▶ **EXERCISE MATERIALS**:
=== Section Start ===

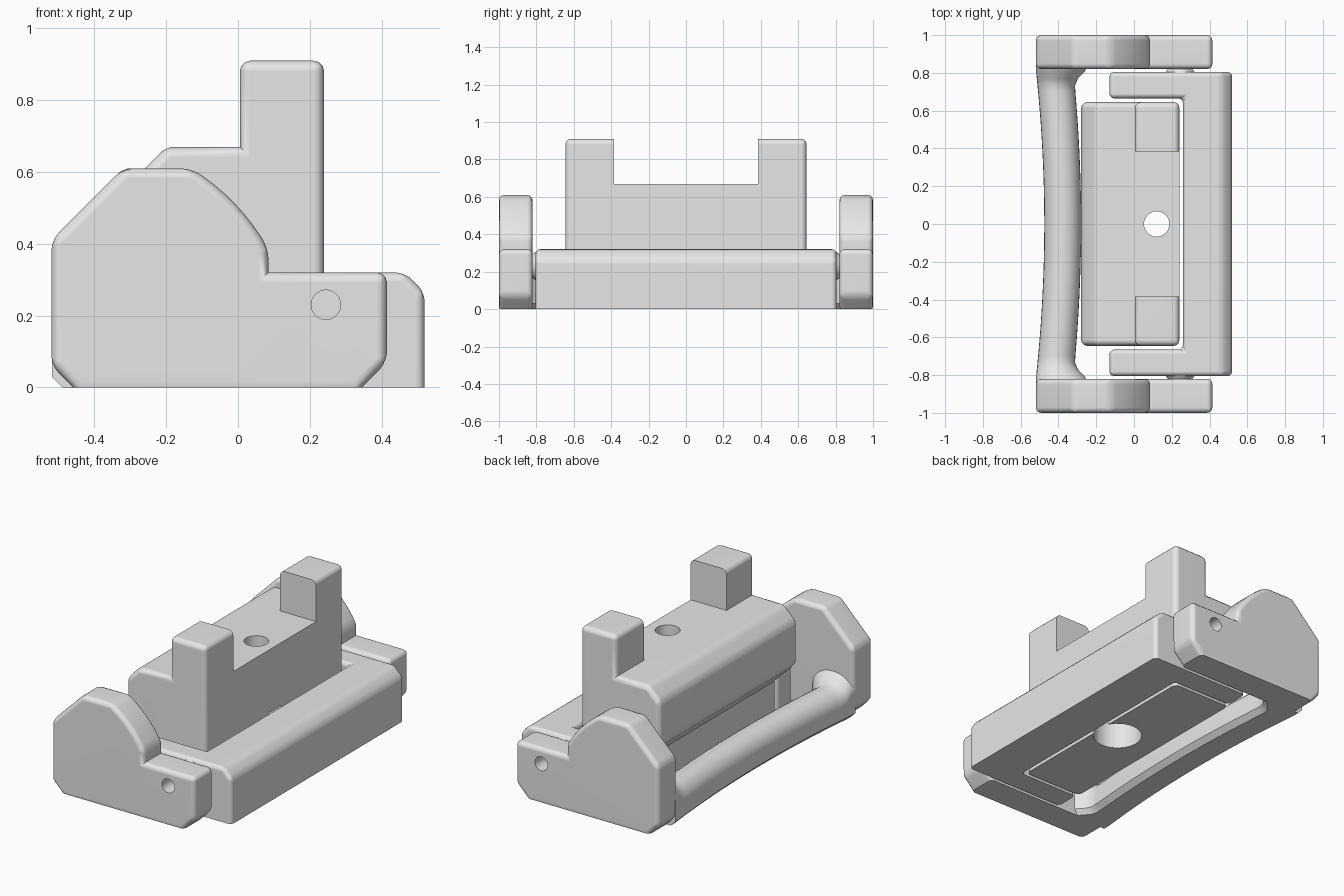
import bpy, bmesh, math
from mathutils import Vector

cube = bpy.data.objects.get("Cube")
if cube:
    bpy.data.objects.remove(cube, do_unlink=True)

grey = bpy.data.materials.new("plain_grey")
grey.use_nodes = True
grey.diffuse_color = (0.8, 0.8, 0.8, 1)
grey.node_tree.nodes["Principled BSDF"].inputs["Base Color"].default_value = (0.8, 0.8, 0.8, 1)


def make_object(name, bm):
    bmesh.ops.recalc_face_normals(bm, faces=bm.faces)
    mesh = bpy.data.meshes.new(name)
    bm.to_mesh(mesh)
    bm.free()
    obj = bpy.data.objects.new(name, mesh)
    mesh.materials.append(grey)
    bpy.context.collection.objects.link(obj)
    return obj


def prism(points, axis, low, high):
    """Extrude a 2D outline along y (outline in x, z) or along z (outline in x, y)."""
    bm = bmesh.new()
    place = (lambda a, b: (a, low, b)) if axis == "y" else (lambda a, b: (a, b, low))
    face = bm.faces.new([bm.verts.new(place(*p)) for p in points])
    grown = bmesh.ops.extrude_face_region(bm, geom=[face])["geom"]
    shift = Vector((0, high - low, 0) if axis == "y" else (0, 0, high - low))
    bmesh.ops.translate(bm, vec=shift, verts=[v for v in grown if isinstance(v, bmesh.types.BMVert)])
    bmesh.ops.recalc_face_normals(bm, faces=bm.faces)
    bm.normal_update()
    return bm


def bevel(bm, test, width, segments):
    edges = [e for e in bm.edges if e.calc_face_angle(0) > 0.35 and test(e)]
    bmesh.ops.bevel(bm, geom=edges, offset=width, offset_type="OFFSET", segments=segments,
                    profile=0.5, affect="EDGES", clamp_overlap=False)
    bm.normal_update()


def on_floor(e):
    return all(v.co.z < 0.001 for v in e.verts)


def rounded(e):
    return e.is_convex and not on_floor(e)


def cylinder(name, centre, radius, depth, axis, tip=None):
    bm = bmesh.new()
    bmesh.ops.create_cone(bm, cap_ends=True, segments=32, radius1=radius,
                          radius2=radius if tip is None else tip, depth=depth)
    obj = make_object(name, bm)
    obj.location = centre
    if axis:
        obj.rotation_euler.x = -axis * math.pi / 2
    return obj


def select_only(obj):
    bpy.ops.object.select_all(action="DESELECT")
    obj.select_set(True)
    bpy.context.view_layer.objects.active = obj


def cut(obj, cutter):
    mod = obj.modifiers.new("cut", "BOOLEAN")
    mod.operation, mod.solver, mod.object = "DIFFERENCE", "EXACT", cutter
    select_only(obj)
    bpy.ops.object.modifier_apply(modifier=mod.name)
    bpy.data.objects.remove(cutter, do_unlink=True)


def finish(obj):
    select_only(obj)
    bpy.ops.object.shade_smooth_by_angle(angle=math.radians(32))
    mod = obj.modifiers.new("even_normals", "WEIGHTED_NORMAL")
    mod.keep_sharp = True


# Side plates with a curved shoulder, joined by the handle
start, bend, end = Vector((-0.13, 0.61)), Vector((0.006, 0.525)), Vector((0.085, 0.385))
shoulder = [(1 - t) ** 2 * start + 2 * t * (1 - t) * bend + t * t * end
            for t in (i / 8 for i in range(9))]
plate_outline = [(-0.46, 0), (-0.52, 0.06), (-0.52, 0.41), (-0.32, 0.61), *shoulder,
                 (0.085, 0.32), (0.415, 0.32), (0.415, 0.07), (0.345, 0)]
pivot_x, pivot_z = 0.245, 0.23
for side, label in ((1, "back"), (-1, "front")):
    bm = prism(plate_outline, "y", *sorted((side * 0.82, side)))
    bevel(bm, rounded, 0.028, 3)
    bevel(bm, lambda e: on_floor(e) and abs(e.verts[0].co.x - e.verts[1].co.x) > 0.3, 0.018, 1)
    plate = make_object(label + "_side_plate", bm)
    cut(plate, cylinder("hole_cutter", (pivot_x, side * 0.98, pivot_z), 0.041, 0.22, side))
    finish(plate)
    # Tapered pivot between the bracket arm and the plate
    finish(cylinder(label + "_pivot", (pivot_x, side * 0.82, pivot_z), 0.085, 0.06, side, 0.045))

# Curved handle, flat underneath and flared where it meets the plates
bm = bmesh.new()
rings = []
for i in range(49):
    y = -0.84 + 1.68 * i / 48
    flare = min(max(0, (abs(y) - 0.72) / 0.1), 1) ** 2
    outer = max(-0.475 - 0.045 * (y / 0.82) ** 2, -0.518)
    inner = -0.28 - 0.035 * (y / 0.75) ** 2 + 0.08 * flare
    mid, half, top = (outer + inner) / 2, (inner - outer) / 2, 0.2 + 0.06 * flare
    section = [(mid + half * math.cos(a), top - 0.1 + 0.1 * math.sin(a))
               for a in (math.pi * k / 14 for k in range(15))]
    section += [(outer, 0.03), (outer + 0.03, 0), (inner - 0.03, 0), (inner, 0.03)]
    rings.append([bm.verts.new((x, y, z)) for x, z in section])
for a, b in zip(rings, rings[1:]):
    for k in range(len(a)):
        j = (k + 1) % len(a)
        bm.faces.new((a[k], a[j], b[j], b[k]))
bm.faces.new(rings[0])
bm.faces.new(rings[-1])
finish(make_object("curved_handle", bm))

# U-shaped bracket around the body
bracket_outline = [(-0.13, 0.805), (0.52, 0.805), (0.52, -0.805), (-0.13, -0.805),
                   (-0.13, -0.665), (0.26, -0.665), (0.26, 0.665), (-0.13, 0.665)]
bm = prism(bracket_outline, "z", 0, 0.32)
bevel(bm, lambda e: all(v.co.x > 0.5 and v.co.z > 0.3 for v in e.verts), 0.055, 1)
bevel(bm, lambda e: not on_floor(e), 0.025, 3)
finish(make_object("u_bracket", bm))

# Central body with a raised post at each end
body_outline = [(0.24, 0), (0.24, 0.91), (0.005, 0.91), (0.005, 0.67), (-0.2, 0.67),
                (-0.28, 0.59), (-0.28, 0.34), (-0.14, 0.2), (-0.14, 0)]
bm = prism(body_outline, "y", -0.645, 0.645)
bevel(bm, rounded, 0.03, 3)
body = make_object("central_body", bm)
gap = [(-0.02, 0.67), (0.4, 0.67), (0.4, 1.1), (-0.02, 1.1)]
cut(body, make_object("gap_cutter", prism(gap, "y", -0.385, 0.385)))
cut(body, cylinder("bolt_hole_cutter", (0.12, 0, 0.4), 0.067, 1.2, 0))
cut(body, cylinder("bolt_recess_cutter", (0.12, 0, 0.1), 0.135, 0.4, 0))
finish(body)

=== Section End ===

▶ **TASK STATEMENT**:
Set down all of the material word for word, minus its pictures.

▶ **RESULT OF THE EXERCISE**:
import bpy, bmesh, math
from mathutils import Vector

cube = bpy.data.objects.get("Cube")
if cube:
    bpy.data.objects.remove(cube, do_unlink=True)

grey = bpy.data.materials.new("plain_grey")
grey.use_nodes = True
grey.diffuse_color = (0.8, 0.8, 0.8, 1)
grey.node_tree.nodes["Principled BSDF"].inputs["Base Color"].default_value = (0.8, 0.8, 0.8, 1)


def make_object(name, bm):
    bmesh.ops.recalc_face_normals(bm, faces=bm.faces)
    mesh = bpy.data.meshes.new(name)
    bm.to_mesh(mesh)
    bm.free()
    obj = bpy.data.objects.new(name, mesh)
    mesh.materials.append(grey)
    bpy.context.collection.objects.link(obj)
    return obj


def prism(points, axis, low, high):
    """Extrude a 2D outline along y (outline in x, z) or along z (outline in x, y)."""
    bm = bmesh.new()
    place = (lambda a, b: (a, low, b)) if axis == "y" else (lambda a, b: (a, b, low))
    face = bm.faces.new([bm.verts.new(place(*p)) for p in points])
    grown = bmesh.ops.extrude_face_region(bm, geom=[face])["geom"]
    shift = Vector((0, high - low, 0) if axis == "y" else (0, 0, high - low))
    bmesh.ops.translate(bm, vec=shift, verts=[v for v in grown if isinstance(v, bmesh.types.BMVert)])
    bmesh.ops.recalc_face_normals(bm, faces=bm.faces)
    bm.normal_update()
    return bm


def bevel(bm, test, width, segments):
    edges = [e for e in bm.edges if e.calc_face_angle(0) > 0.35 and test(e)]
    bmesh.ops.bevel(bm, geom=edges, offset=width, offset_type="OFFSET", segments=segments,
                    profile=0.5, affect="EDGES", clamp_overlap=False)
    bm.normal_update()


def on_floor(e):
    return all(v.co.z < 0.001 for v in e.verts)


def rounded(e):
    return e.is_convex and not on_floor(e)


def cylinder(name, centre, radius, depth, axis, tip=None):
    bm = bmesh.new()
    bmesh.ops.create_cone(bm, cap_ends=True, segments=32, radius1=radius,
                          radius2=radius if tip is None else tip, depth=depth)
    obj = make_object(name, bm)
    obj.location = centre
    if axis:
        obj.rotation_euler.x = -axis * math.pi / 2
    return obj


def select_only(obj):
    bpy.ops.object.select_all(action="DESELECT")
    obj.select_set(True)
    bpy.context.view_layer.objects.active = obj


def cut(obj, cutter):
    mod = obj.modifiers.new("cut", "BOOLEAN")
    mod.operation, mod.solver, mod.object = "DIFFERENCE", "EXACT", cutter
    select_only(obj)
    bpy.ops.object.modifier_apply(modifier=mod.name)
    bpy.data.objects.remove(cutter, do_unlink=True)


def finish(obj):
    select_only(obj)
    bpy.ops.object.shade_smooth_by_angle(angle=math.radians(32))
    mod = obj.modifiers.new("even_normals", "WEIGHTED_NORMAL")
    mod.keep_sharp = True


# Side plates with a curved shoulder, joined by the handle
start, bend, end = Vector((-0.13, 0.61)), Vector((0.006, 0.525)), Vector((0.085, 0.385))
shoulder = [(1 - t) ** 2 * start + 2 * t * (1 - t) * bend + t * t * end
            for t in (i / 8 for i in range(9))]
plate_outline = [(-0.46, 0), (-0.52, 0.06), (-0.52, 0.41), (-0.32, 0.61), *shoulder,
                 (0.085, 0.32), (0.415, 0.32), (0.415, 0.07), (0.345, 0)]
pivot_x, pivot_z = 0.245, 0.23
for side, label in ((1, "back"), (-1, "front")):
    bm = prism(plate_outline, "y", *sorted((side * 0.82, side)))
    bevel(bm, rounded, 0.028, 3)
    bevel(bm, lambda e: on_floor(e) and abs(e.verts[0].co.x - e.verts[1].co.x) > 0.3, 0.018, 1)
    plate = make_object(label + "_side_plate", bm)
    cut(plate, cylinder("hole_cutter", (pivot_x, side * 0.98, pivot_z), 0.041, 0.22, side))
    finish(plate)
    # Tapered pivot between the bracket arm and the plate
    finish(cylinder(label + "_pivot", (pivot_x, side * 0.82, pivot_z), 0.085, 0.06, side, 0.045))

# Curved handle, flat underneath and flared where it meets the plates
bm = bmesh.new()
rings = []
for i in range(49):
    y = -0.84 + 1.68 * i / 48
    flare = min(max(0, (abs(y) - 0.72) / 0.1), 1) ** 2
    outer = max(-0.475 - 0.045 * (y / 0.82) ** 2, -0.518)
    inner = -0.28 - 0.035 * (y / 0.75) ** 2 + 0.08 * flare
    mid, half, top = (outer + inner) / 2, (inner - outer) / 2, 0.2 + 0.06 * flare
    section = [(mid + half * math.cos(a), top - 0.1 + 0.1 * math.sin(a))
               for a in (math.pi * k / 14 for k in range(15))]
    section += [(outer, 0.03), (outer + 0.03, 0), (inner - 0.03, 0), (inner, 0.03)]
    rings.append([bm.verts.new((x, y, z)) for x, z in section])
for a, b in zip(rings, rings[1:]):
    for k in range(len(a)):
        j = (k + 1) % len(a)
        bm.faces.new((a[k], a[j], b[j], b[k]))
bm.faces.new(rings[0])
bm.faces.new(rings[-1])
finish(make_object("curved_handle", bm))

# U-shaped bracket around the body
bracket_outline = [(-0.13, 0.805), (0.52, 0.805), (0.52, -0.805), (-0.13, -0.805),
                   (-0.13, -0.665), (0.26, -0.665), (0.26, 0.665), (-0.13, 0.665)]
bm = prism(bracket_outline, "z", 0, 0.32)
bevel(bm, lambda e: all(v.co.x > 0.5 and v.co.z > 0.3 for v in e.verts), 0.055, 1)
bevel(bm, lambda e: not on_floor(e), 0.025, 3)
finish(make_object("u_bracket", bm))

# Central body with a raised post at each end
body_outline = [(0.24, 0), (0.24, 0.91), (0.005, 0.91), (0.005, 0.67), (-0.2, 0.67),
                (-0.28, 0.59), (-0.28, 0.34), (-0.14, 0.2), (-0.14, 0)]
bm = prism(body_outline, "y", -0.645, 0.645)
bevel(bm, rounded, 0.03, 3)
body = make_object("central_body", bm)
gap = [(-0.02, 0.67), (0.4, 0.67), (0.4, 1.1), (-0.02, 1.1)]
cut(body, make_object("gap_cutter", prism(gap, "y", -0.385, 0.385)))
cut(body, cylinder("bolt_hole_cutter", (0.12, 0, 0.4), 0.067, 1.2, 0))
cut(body, cylinder("bolt_recess_cutter", (0.12, 0, 0.1), 0.135, 0.4, 0))
finish(body)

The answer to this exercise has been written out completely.